### TASK TO COMPLETE
Write out only the lines running from the one that contains "44 * U, 64 * U)" to the end of the material, both ends included.

### DATA FOR PROCESSING
=== Begin Enclosure ===
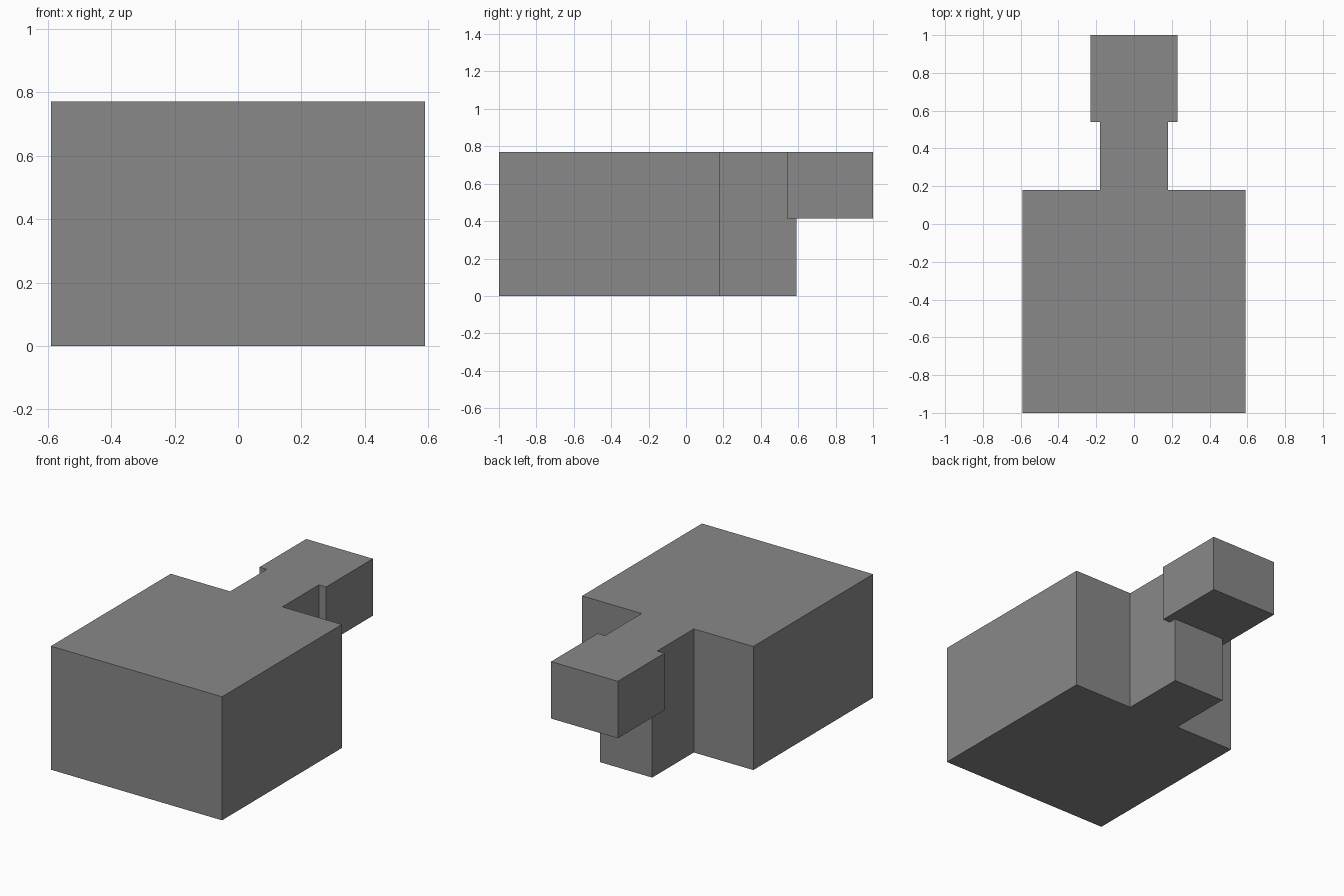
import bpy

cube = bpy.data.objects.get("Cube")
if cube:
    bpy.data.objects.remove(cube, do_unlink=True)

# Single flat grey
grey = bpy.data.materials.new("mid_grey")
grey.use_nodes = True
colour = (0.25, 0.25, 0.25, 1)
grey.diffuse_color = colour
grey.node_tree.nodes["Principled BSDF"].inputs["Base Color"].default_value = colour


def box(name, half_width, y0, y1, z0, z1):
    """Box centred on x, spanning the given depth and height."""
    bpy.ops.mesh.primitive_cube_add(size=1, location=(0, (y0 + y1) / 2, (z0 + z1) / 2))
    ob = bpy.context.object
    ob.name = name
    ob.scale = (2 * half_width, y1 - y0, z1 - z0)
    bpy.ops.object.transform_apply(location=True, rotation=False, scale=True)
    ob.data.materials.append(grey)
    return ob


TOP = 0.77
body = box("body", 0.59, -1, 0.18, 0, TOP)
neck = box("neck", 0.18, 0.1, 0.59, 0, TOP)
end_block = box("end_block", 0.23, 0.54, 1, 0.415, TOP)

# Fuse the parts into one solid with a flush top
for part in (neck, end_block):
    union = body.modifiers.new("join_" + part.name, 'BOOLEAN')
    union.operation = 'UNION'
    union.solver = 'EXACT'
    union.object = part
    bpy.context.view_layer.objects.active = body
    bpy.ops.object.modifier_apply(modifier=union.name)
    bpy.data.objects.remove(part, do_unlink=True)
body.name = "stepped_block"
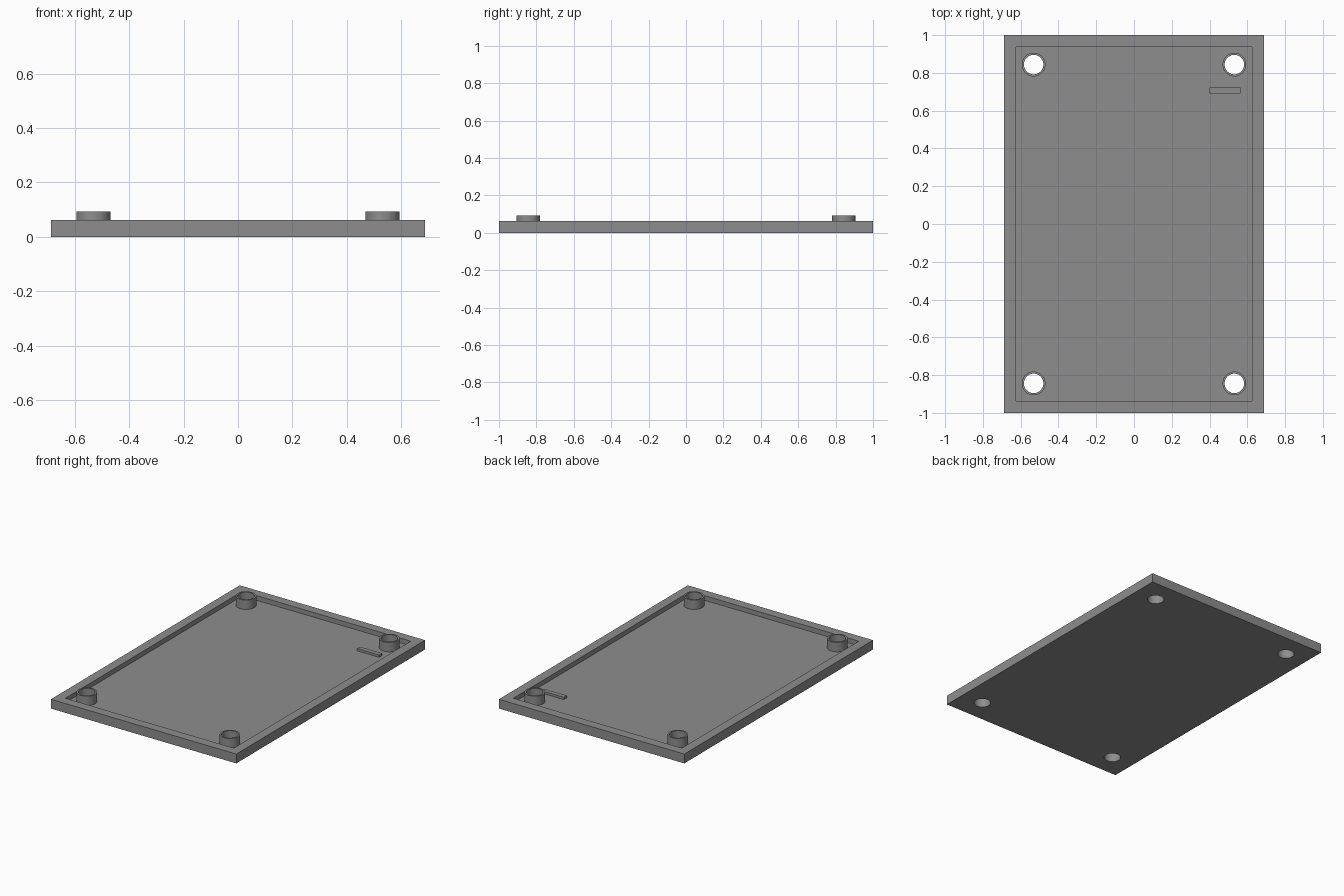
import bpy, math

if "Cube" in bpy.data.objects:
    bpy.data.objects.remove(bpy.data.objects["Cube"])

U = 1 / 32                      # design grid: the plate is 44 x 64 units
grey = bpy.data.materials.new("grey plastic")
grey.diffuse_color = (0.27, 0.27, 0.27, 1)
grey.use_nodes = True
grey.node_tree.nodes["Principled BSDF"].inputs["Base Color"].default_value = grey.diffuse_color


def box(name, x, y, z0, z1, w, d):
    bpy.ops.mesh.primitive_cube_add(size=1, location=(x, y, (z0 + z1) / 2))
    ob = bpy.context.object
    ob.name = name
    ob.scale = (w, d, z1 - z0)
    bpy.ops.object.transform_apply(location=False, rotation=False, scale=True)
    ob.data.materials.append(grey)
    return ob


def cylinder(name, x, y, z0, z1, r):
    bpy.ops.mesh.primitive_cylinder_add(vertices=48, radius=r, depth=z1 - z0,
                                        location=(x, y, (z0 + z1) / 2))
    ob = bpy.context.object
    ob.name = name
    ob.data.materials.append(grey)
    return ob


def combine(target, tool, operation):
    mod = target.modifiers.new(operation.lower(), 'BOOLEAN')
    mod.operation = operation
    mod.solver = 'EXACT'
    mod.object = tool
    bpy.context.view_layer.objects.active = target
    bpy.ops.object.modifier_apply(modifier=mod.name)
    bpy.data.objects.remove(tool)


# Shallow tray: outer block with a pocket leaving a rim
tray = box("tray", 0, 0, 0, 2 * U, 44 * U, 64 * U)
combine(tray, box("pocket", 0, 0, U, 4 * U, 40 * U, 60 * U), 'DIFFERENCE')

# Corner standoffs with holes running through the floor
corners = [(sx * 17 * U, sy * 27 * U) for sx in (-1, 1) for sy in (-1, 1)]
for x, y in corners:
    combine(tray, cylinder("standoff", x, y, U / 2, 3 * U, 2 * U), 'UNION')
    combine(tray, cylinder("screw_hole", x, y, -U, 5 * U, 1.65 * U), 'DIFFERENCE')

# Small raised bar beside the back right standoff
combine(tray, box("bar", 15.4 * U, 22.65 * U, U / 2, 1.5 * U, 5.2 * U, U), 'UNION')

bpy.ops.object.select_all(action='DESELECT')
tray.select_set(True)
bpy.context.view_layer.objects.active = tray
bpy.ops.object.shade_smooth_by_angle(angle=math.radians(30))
=== End Enclosure ===
### REPLY
tray = box("tray", 0, 0, 0, 2 * U, 44 * U, 64 * U)
combine(tray, box("pocket", 0, 0, U, 4 * U, 40 * U, 60 * U), 'DIFFERENCE')

# Corner standoffs with holes running through the floor
corners = [(sx * 17 * U, sy * 27 * U) for sx in (-1, 1) for sy in (-1, 1)]
for x, y in corners:
    combine(tray, cylinder("standoff", x, y, U / 2, 3 * U, 2 * U), 'UNION')
    combine(tray, cylinder("screw_hole", x, y, -U, 5 * U, 1.65 * U), 'DIFFERENCE')

# Small raised bar beside the back right standoff
combine(tray, box("bar", 15.4 * U, 22.65 * U, U / 2, 1.5 * U, 5.2 * U, U), 'UNION')

bpy.ops.object.select_all(action='DESELECT')
tray.select_set(True)
bpy.context.view_layer.objects.active = tray
bpy.ops.object.shade_smooth_by_angle(angle=math.radians(30))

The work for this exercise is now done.